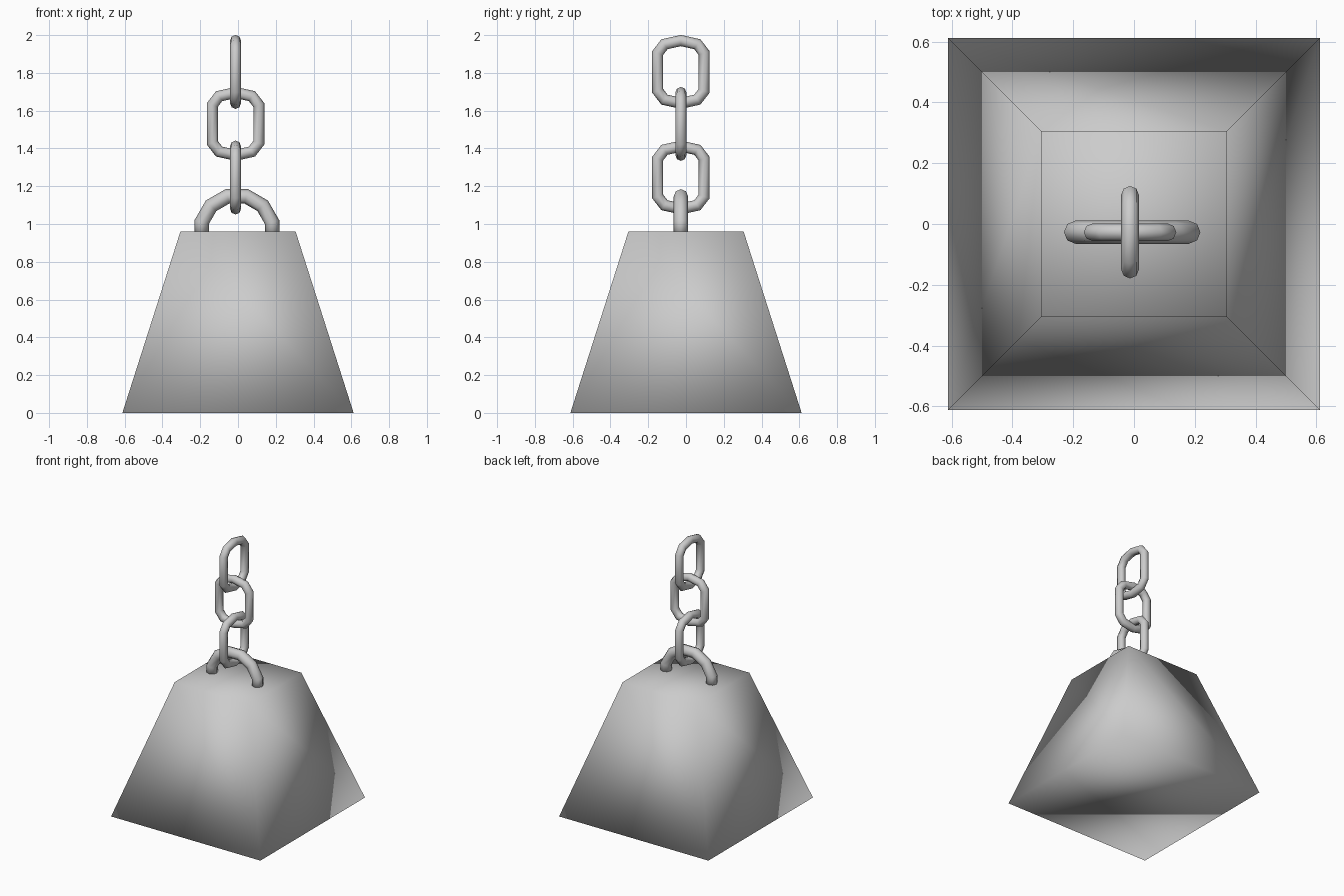
import bpy, bmesh
from math import sin, cos, pi, radians
from mathutils import Vector

if "Cube" in bpy.data.objects:
    bpy.data.objects.remove(bpy.data.objects["Cube"])

CX, CY = -0.013, -0.027   # chain axis


def finish(bm, name):
    bmesh.ops.recalc_face_normals(bm, faces=bm.faces)
    for f in bm.faces:
        f.smooth = True
    me = bpy.data.meshes.new(name)
    bm.to_mesh(me)
    bm.free()
    ob = bpy.data.objects.new(name, me)
    bpy.context.collection.objects.link(ob)
    return ob


def tube(name, path, radius, closed, sides=8):
    """Sweep a round section along a path lying in the local XZ plane, with mitred corners."""
    bm = bmesh.new()
    pts = [Vector((x, 0, z)) for x, z in path]
    n = len(pts)
    rings = []
    for i, p in enumerate(pts):
        a = pts[i - 1] if closed or i > 0 else None
        b = pts[(i + 1) % n] if closed or i < n - 1 else None
        d1 = (p - a).normalized() if a else (b - p).normalized()
        d2 = (b - p).normalized() if b else d1
        t = (d1 + d2).normalized()
        side = Vector((t.z, 0, -t.x)) / t.dot(d1)
        rings.append([bm.verts.new(p + side * radius * cos(2 * pi * k / sides)
                                   + Vector((0, radius * sin(2 * pi * k / sides), 0)))
                      for k in range(sides)])
    for i in range(n if closed else n - 1):
        r, s = rings[i], rings[(i + 1) % n]
        for k in range(sides):
            j = (k + 1) % sides
            bm.faces.new((r[k], r[j], s[j], s[k]))
    if not closed:
        bm.faces.new(rings[0])
        bm.faces.new(rings[-1])
    return finish(bm, name)


# Weight: tapered block
bm = bmesh.new()
bmesh.ops.create_cube(bm, size=1)
for v in bm.verts:
    top = v.co.z > 0
    h = 0.305 if top else 0.612
    v.co = (h if v.co.x > 0 else -h, h if v.co.y > 0 else -h, 0.96 if top else 0)
finish(bm, "weight_block")

# Half-ring handle on top of the block
R = 0.193
arc = [(R * cos(radians(a)), R * sin(radians(a))) for a in range(15, 180, 30)]
path = [(arc[0][0], -0.02)] + arc + [(arc[-1][0], -0.02)]
handle = tube("handle", path, 0.038, False)
handle.location = (CX + 0.007, CY, 0.96)

# Chain of oval links, alternately turned
half = [(0.123 * cos(i * pi / 4), 0.1 + 0.066 * sin(i * pi / 4)) for i in range(5)]
oval = half + [(-x, -z) for x, z in half]
for i, z in enumerate((1.246, 1.53, 1.805)):
    link = tube(f"chain_link_{i + 1}", oval, 0.029, True)
    link.location = (CX, CY, z)
    link.rotation_euler.z = pi / 2 if i % 2 == 0 else 0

-----

[Directions for this task]
Should there be pictures in the data, leave them out and return the rest exactly.

[Result]
import bpy, bmesh
from math import sin, cos, pi, radians
from mathutils import Vector

if "Cube" in bpy.data.objects:
    bpy.data.objects.remove(bpy.data.objects["Cube"])

CX, CY = -0.013, -0.027   # chain axis


def finish(bm, name):
    bmesh.ops.recalc_face_normals(bm, faces=bm.faces)
    for f in bm.faces:
        f.smooth = True
    me = bpy.data.meshes.new(name)
    bm.to_mesh(me)
    bm.free()
    ob = bpy.data.objects.new(name, me)
    bpy.context.collection.objects.link(ob)
    return ob


def tube(name, path, radius, closed, sides=8):
    """Sweep a round section along a path lying in the local XZ plane, with mitred corners."""
    bm = bmesh.new()
    pts = [Vector((x, 0, z)) for x, z in path]
    n = len(pts)
    rings = []
    for i, p in enumerate(pts):
        a = pts[i - 1] if closed or i > 0 else None
        b = pts[(i + 1) % n] if closed or i < n - 1 else None
        d1 = (p - a).normalized() if a else (b - p).normalized()
        d2 = (b - p).normalized() if b else d1
        t = (d1 + d2).normalized()
        side = Vector((t.z, 0, -t.x)) / t.dot(d1)
        rings.append([bm.verts.new(p + side * radius * cos(2 * pi * k / sides)
                                   + Vector((0, radius * sin(2 * pi * k / sides), 0)))
                      for k in range(sides)])
    for i in range(n if closed else n - 1):
        r, s = rings[i], rings[(i + 1) % n]
        for k in range(sides):
            j = (k + 1) % sides
            bm.faces.new((r[k], r[j], s[j], s[k]))
    if not closed:
        bm.faces.new(rings[0])
        bm.faces.new(rings[-1])
    return finish(bm, name)


# Weight: tapered block
bm = bmesh.new()
bmesh.ops.create_cube(bm, size=1)
for v in bm.verts:
    top = v.co.z > 0
    h = 0.305 if top else 0.612
    v.co = (h if v.co.x > 0 else -h, h if v.co.y > 0 else -h, 0.96 if top else 0)
finish(bm, "weight_block")

# Half-ring handle on top of the block
R = 0.193
arc = [(R * cos(radians(a)), R * sin(radians(a))) for a in range(15, 180, 30)]
path = [(arc[0][0], -0.02)] + arc + [(arc[-1][0], -0.02)]
handle = tube("handle", path, 0.038, False)
handle.location = (CX + 0.007, CY, 0.96)

# Chain of oval links, alternately turned
half = [(0.123 * cos(i * pi / 4), 0.1 + 0.066 * sin(i * pi / 4)) for i in range(5)]
oval = half + [(-x, -z) for x, z in half]
for i, z in enumerate((1.246, 1.53, 1.805)):
    link = tube(f"chain_link_{i + 1}", oval, 0.029, True)
    link.location = (CX, CY, z)
    link.rotation_euler.z = pi / 2 if i % 2 == 0 else 0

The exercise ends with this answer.